> _EXERCISE DIRECTIONS_
Some lines in the entries contain the word "outer". Copy all of them.

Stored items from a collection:
____

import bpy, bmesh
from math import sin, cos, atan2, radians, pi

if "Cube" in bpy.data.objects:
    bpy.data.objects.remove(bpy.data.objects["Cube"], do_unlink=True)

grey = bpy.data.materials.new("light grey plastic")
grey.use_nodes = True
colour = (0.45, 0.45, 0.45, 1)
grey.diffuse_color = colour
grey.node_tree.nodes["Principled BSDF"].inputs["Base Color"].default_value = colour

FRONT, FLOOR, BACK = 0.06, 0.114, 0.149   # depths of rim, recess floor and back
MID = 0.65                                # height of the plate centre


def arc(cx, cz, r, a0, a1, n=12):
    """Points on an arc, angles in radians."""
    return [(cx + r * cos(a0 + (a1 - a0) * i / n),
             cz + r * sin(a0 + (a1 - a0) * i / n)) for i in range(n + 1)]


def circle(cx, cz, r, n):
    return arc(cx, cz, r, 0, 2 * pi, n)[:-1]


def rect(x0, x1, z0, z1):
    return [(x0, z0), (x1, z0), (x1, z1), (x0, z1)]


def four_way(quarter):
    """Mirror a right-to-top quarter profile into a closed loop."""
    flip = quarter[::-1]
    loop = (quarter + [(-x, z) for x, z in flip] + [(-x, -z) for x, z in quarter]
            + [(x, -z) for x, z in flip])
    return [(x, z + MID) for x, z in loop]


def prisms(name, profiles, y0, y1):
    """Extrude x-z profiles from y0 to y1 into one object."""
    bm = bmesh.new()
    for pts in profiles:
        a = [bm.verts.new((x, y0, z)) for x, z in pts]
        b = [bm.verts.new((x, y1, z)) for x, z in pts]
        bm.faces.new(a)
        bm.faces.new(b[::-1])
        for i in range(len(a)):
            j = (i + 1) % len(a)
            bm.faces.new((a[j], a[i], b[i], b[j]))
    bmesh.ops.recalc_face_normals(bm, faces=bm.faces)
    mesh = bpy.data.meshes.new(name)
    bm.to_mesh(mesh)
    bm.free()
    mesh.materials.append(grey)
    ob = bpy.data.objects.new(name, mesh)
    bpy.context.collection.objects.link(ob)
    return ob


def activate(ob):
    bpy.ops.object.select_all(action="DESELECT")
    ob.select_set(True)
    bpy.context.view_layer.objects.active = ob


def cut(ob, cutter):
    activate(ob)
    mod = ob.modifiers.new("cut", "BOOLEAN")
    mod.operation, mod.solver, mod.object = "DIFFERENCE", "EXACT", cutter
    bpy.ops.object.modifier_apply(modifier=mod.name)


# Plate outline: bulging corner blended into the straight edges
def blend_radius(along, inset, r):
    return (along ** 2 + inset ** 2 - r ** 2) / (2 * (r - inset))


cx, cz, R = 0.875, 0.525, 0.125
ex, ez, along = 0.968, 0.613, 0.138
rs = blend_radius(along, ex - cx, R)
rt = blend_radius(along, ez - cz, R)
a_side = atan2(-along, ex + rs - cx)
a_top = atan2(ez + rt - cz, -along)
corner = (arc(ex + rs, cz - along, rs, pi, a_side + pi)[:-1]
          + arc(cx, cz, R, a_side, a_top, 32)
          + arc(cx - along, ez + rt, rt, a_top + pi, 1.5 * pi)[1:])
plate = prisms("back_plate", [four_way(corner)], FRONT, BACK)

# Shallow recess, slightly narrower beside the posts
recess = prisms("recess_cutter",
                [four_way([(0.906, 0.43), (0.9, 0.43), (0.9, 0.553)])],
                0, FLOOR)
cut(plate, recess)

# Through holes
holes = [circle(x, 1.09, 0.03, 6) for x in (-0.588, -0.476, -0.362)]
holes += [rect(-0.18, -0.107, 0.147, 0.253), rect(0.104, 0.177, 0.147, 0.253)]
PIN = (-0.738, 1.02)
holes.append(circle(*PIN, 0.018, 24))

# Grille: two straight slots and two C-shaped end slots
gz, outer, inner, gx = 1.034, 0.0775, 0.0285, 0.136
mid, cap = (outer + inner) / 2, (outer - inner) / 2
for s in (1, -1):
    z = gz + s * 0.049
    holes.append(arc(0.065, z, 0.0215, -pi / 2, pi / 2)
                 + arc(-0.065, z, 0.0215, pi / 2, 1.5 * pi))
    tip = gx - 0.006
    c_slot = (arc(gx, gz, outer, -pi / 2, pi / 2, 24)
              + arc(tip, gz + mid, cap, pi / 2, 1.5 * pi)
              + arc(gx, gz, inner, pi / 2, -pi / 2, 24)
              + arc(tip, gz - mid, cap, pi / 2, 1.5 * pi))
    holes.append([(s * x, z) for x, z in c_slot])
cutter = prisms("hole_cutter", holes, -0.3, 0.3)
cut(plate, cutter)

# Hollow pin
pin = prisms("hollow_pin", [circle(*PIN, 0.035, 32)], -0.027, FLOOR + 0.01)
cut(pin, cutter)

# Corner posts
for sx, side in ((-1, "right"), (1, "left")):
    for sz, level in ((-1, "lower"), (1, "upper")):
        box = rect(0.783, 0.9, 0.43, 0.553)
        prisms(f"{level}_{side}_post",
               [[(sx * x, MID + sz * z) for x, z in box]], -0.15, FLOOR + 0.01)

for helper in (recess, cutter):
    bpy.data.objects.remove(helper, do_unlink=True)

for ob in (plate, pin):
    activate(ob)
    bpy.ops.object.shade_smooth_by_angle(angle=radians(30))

____

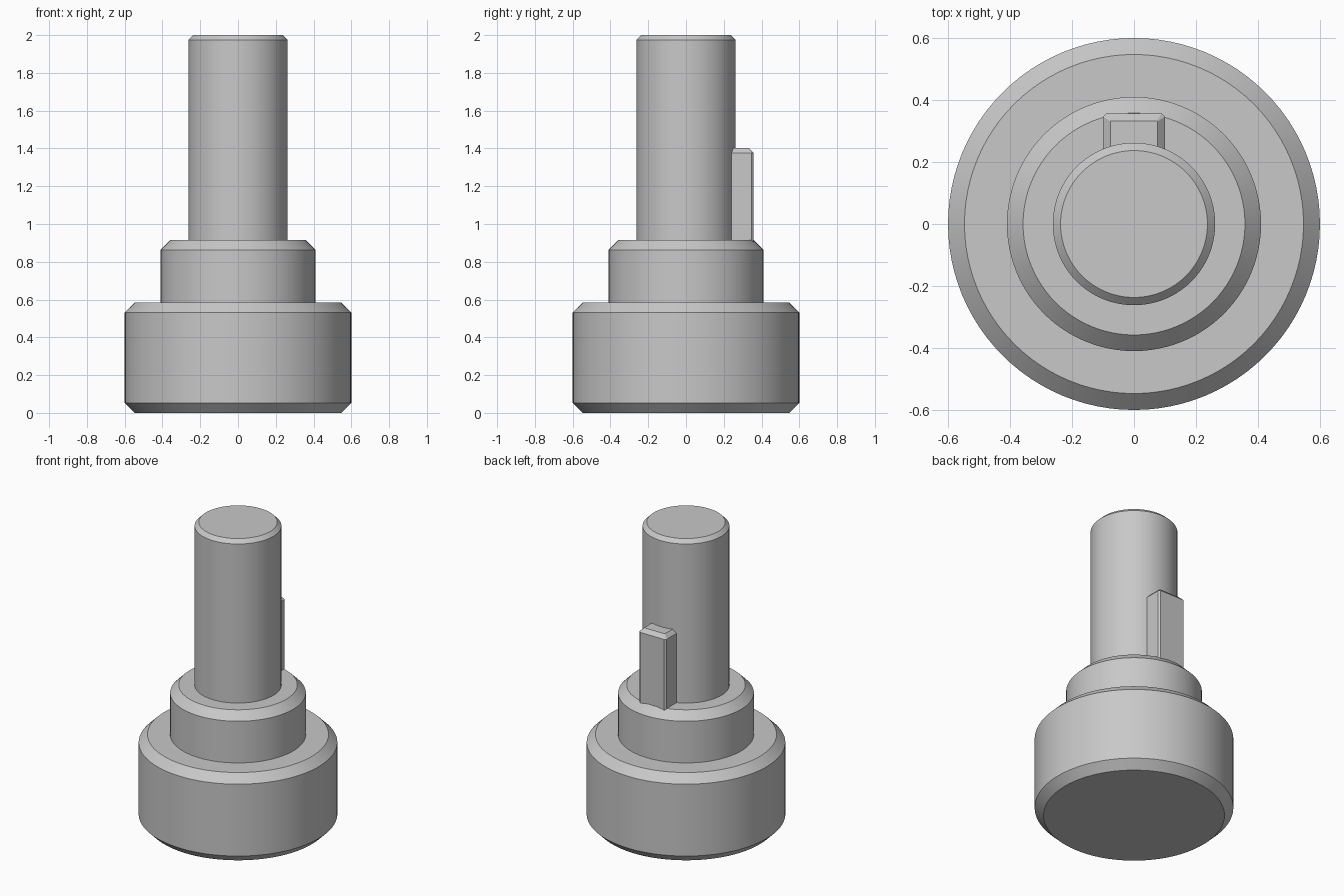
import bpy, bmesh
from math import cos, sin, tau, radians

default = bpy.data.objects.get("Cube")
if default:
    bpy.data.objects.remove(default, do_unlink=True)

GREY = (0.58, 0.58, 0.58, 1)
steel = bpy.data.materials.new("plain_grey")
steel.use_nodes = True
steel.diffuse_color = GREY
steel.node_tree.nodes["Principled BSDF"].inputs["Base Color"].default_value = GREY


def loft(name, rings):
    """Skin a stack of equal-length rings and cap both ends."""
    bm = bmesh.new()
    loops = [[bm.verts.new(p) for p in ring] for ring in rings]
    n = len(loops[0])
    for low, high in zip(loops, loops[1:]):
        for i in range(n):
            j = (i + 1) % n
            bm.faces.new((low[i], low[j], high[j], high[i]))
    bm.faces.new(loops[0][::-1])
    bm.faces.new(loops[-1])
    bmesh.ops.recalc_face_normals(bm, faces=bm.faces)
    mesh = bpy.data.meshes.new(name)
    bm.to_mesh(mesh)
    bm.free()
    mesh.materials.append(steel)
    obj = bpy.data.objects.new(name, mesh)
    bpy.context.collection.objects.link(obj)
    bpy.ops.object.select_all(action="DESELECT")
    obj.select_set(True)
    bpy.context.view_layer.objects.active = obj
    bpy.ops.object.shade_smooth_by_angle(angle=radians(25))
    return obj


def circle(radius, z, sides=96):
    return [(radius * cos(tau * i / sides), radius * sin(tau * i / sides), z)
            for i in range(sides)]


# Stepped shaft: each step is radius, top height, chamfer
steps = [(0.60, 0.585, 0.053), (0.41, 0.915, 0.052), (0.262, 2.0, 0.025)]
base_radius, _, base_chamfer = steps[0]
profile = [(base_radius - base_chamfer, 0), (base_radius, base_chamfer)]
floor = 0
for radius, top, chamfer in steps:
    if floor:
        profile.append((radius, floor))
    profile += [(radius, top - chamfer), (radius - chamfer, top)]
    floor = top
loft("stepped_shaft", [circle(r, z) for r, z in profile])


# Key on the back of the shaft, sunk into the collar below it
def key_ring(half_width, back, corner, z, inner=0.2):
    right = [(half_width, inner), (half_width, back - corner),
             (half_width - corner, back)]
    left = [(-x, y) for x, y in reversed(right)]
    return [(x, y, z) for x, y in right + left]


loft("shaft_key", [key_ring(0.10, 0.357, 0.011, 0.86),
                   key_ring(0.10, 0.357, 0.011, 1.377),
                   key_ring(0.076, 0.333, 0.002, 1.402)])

____

> _RESULT_
gz, outer, inner, gx = 1.034, 0.0775, 0.0285, 0.136
mid, cap = (outer + inner) / 2, (outer - inner) / 2
    c_slot = (arc(gx, gz, outer, -pi / 2, pi / 2, 24)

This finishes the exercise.